OK, so I love the content of biology, but it should pass a test (no pun intended). This “test” is basically to determine my knack for microscopy. Therefore, I might take a non-majors biology class (along with an unrelated course to accompany it), which is also especially good since I have been out of high school biology for over 10 years. It should be quite easy in content, given all the stuff I’ve read so far. Yet we seldom used microscopes, since the sp-ed high school I attended did not have a strong lab focus. And when we did, just like toy microscopes I have used, it was less than satisfactory.
This will determine if I should pursue biology as a major. If so, after all these years I would have been correct being the stalwart I have been for the subject, and I would go for it (perhaps as part of the proposed double major mentioned earlier in this blog. But if not, hey, I can read websites or popular-level books on it. Maybe even textbooks. College isn’t the only way of learning, but keep in mind of what makes college what it is: majors (and all the paraphernalia that goes with them) form a clique of sorts, and are separated by interest, in which one could (typically) care less about another. Would a math major penetrate into the music major’s coursework, or the business major into biology, or the chemistry’s into criminal justice? Barring minors and double majors, most likely not. Besides, unless you are in that field of study, the level of material covered, especially in the junior and senior level courses (and perhaps even some sophomore ones), the info, and detail covered therein, would be of little consequence. You must follow your own passions. Alas, you must be willing to make trade-offs among courses, in which case you can only take some courses, but not all, in a major’s elective or flexible core sequence. That could be the more troubling side, but you have your whole life to learn new things. After all, that’s what periodicals, trainings, and for some, grad school is for.
And most intellectual territory has become very parochial and specialized, so you just have to find a niche. For many people, their whole career may revolve around one course in their college years, so most other knowledge is lost. And many courses are just stepping stones. In some ways, it shows God’s sovereignty, in that he leads you what is necessary now (and thus part of his will) and what isn’t (stuff you learned for that time but is no longer relevant). Moreover, while knowledge is power, it can be abused. Moreover, in many cases, as we all know, ignorance can be bliss sometimes (cf. Eccl. 1:18). This does not mean we can’t learn, but it should be kept within bounds. Also too much bondage to knowledge can cause worldliness and even idolatry. (Rom 1:21-23, 25; 1 Cor 8:1-3)
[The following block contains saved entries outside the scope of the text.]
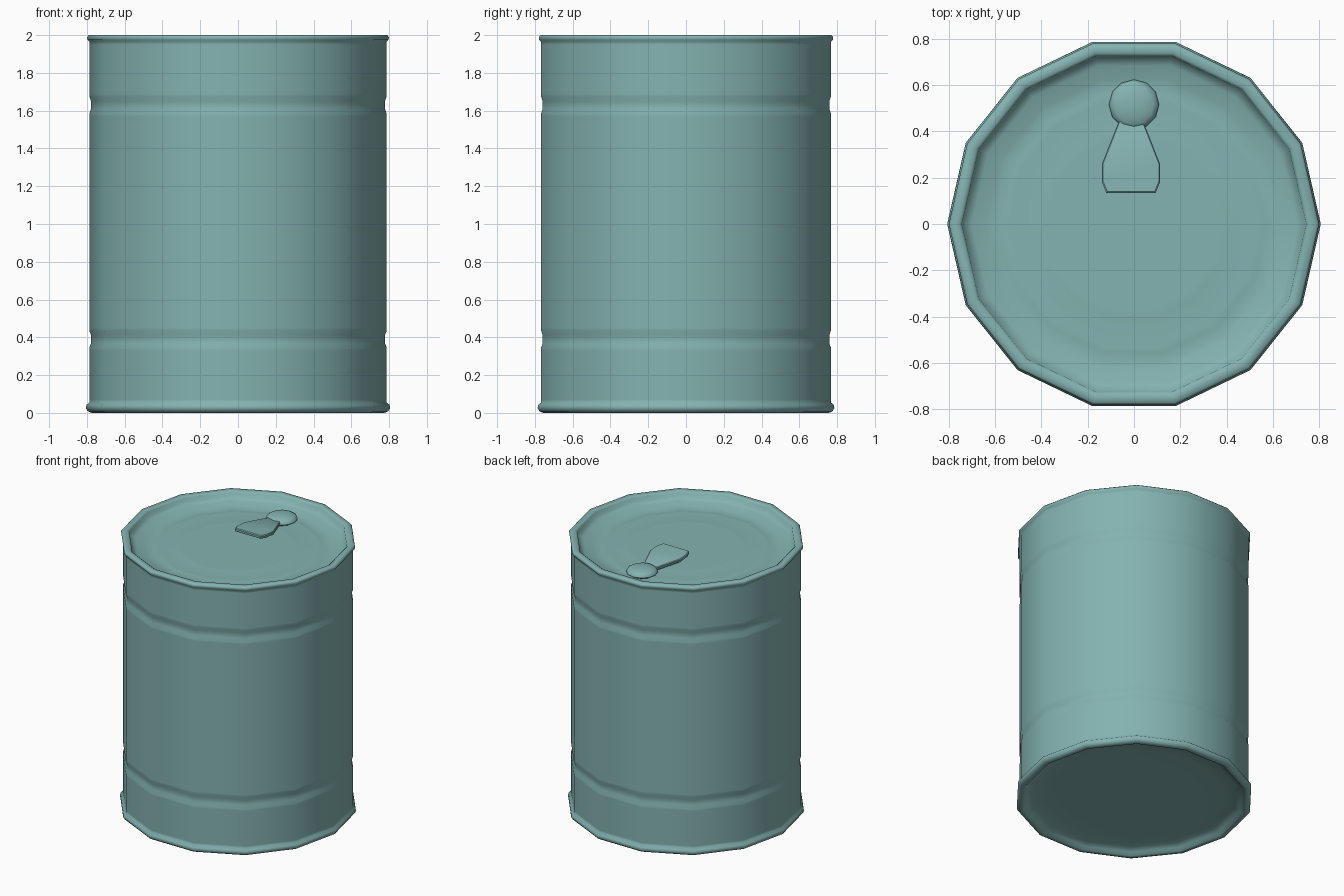
import bpy, bmesh
from math import cos, sin, pi

if "Cube" in bpy.data.objects:
    bpy.data.objects.remove(bpy.data.objects["Cube"])


def finish(name, bm, angle):
    bmesh.ops.recalc_face_normals(bm, faces=bm.faces)
    mesh = bpy.data.meshes.new(name)
    bm.to_mesh(mesh)
    bm.free()
    ob = bpy.data.objects.new(name, mesh)
    bpy.context.collection.objects.link(ob)
    mesh.materials.append(teal)
    bpy.ops.object.select_all(action='DESELECT')
    ob.select_set(True)
    bpy.context.view_layer.objects.active = ob
    bpy.ops.object.shade_smooth_by_angle(angle=angle)
    return ob


def lathe(name, profile, sides, centre=(0, 0), angle=0.7):
    """Revolve (radius, z) points; both ends are capped."""
    bm = bmesh.new()
    rings = []
    for r, z in profile:
        rings.append([bm.verts.new((centre[0] + r * cos(2 * pi * i / sides),
                                    centre[1] + r * sin(2 * pi * i / sides), z))
                      for i in range(sides)])
    for a, b in zip(rings, rings[1:]):
        for i in range(sides):
            j = (i + 1) % sides
            bm.faces.new((a[i], a[j], b[j], b[i]))
    bm.faces.new(rings[0])
    bm.faces.new(rings[-1])
    return finish(name, bm, angle)


def groove(z):
    return [(0.787, z - 0.06), (0.787, z - 0.045), (0.778, z - 0.02),
            (0.778, z + 0.02), (0.787, z + 0.045), (0.787, z + 0.06)]


teal = bpy.data.materials.new("teal_metal")
teal.diffuse_color = (0.23, 0.45, 0.44, 1)
teal.use_nodes = True
teal.node_tree.nodes["Principled BSDF"].inputs["Base Color"].default_value = teal.diffuse_color

# Can: dished base, lower rim, two pressed grooves, top rim and sunken stepped lid
profile = [(0.35, 0.045), (0.6, 0.045), (0.70, 0.04), (0.74, 0.025), (0.755, 0.005),
           (0.775, 0.0), (0.795, 0.008), (0.806, 0.025), (0.802, 0.042),
           (0.787, 0.055), (0.787, 0.07)]
profile += groove(0.39) + groove(1.63)
profile += [(0.787, 1.95), (0.787, 1.965), (0.797, 1.975), (0.799, 1.99), (0.79, 2.0),
            (0.755, 2.0), (0.743, 1.99), (0.738, 1.963), (0.70, 1.948), (0.64, 1.935),
            (0.61, 1.928), (0.57, 1.934), (0.54, 1.934), (0.45, 1.932), (0.41, 1.936),
            (0.38, 1.936)]
lathe("can_body", profile, 14, angle=1.35)

# Rivet: low dome at the back of the lid
dome = [(0.09, 1.93), (0.108, 1.945), (0.103, 1.96), (0.085, 1.971), (0.05, 1.979), (0.015, 1.982)]
lathe("rivet", dome, 12, (0, 0.515), 0.8)

# Pull tab: bevelled plate tilted up towards its free end
half = [(0.05, 0.45), (0.125, 0.26), (0.125, 0.18), (0.106, 0.133)]
outline = half + [(-x, y) for x, y in reversed(half)]
bm = bmesh.new()
layers = []
for dz, s in ((-0.012, 0.96), (-0.007, 1.0), (0.007, 1.0), (0.012, 0.96)):
    layers.append([bm.verts.new((-0.013 + x * s, 0.29 + (y - 0.29) * s,
                                 1.974 - 0.07 * (y - 0.13) + dz)) for x, y in outline])
n = len(outline)
for a, b in zip(layers, layers[1:]):
    for i in range(n):
        bm.faces.new((a[i], a[(i + 1) % n], b[(i + 1) % n], b[i]))
bm.faces.new(layers[0])
bm.faces.new(layers[-1])
finish("pull_tab", bm, 0.6)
You won’t learn everything there is to know. If we did, we’d cease to be human. Thus, as humans, thank the One who gave you any access to knowledge at all, including your very mind! And enjoy what you DO learn rather than worry about what you can’t. By the way, if you are in college, as you meet with your advisers, when picking electives, I would imagine it would often be based on past courses and your feelings on those.
Don’t be too smart for your own good!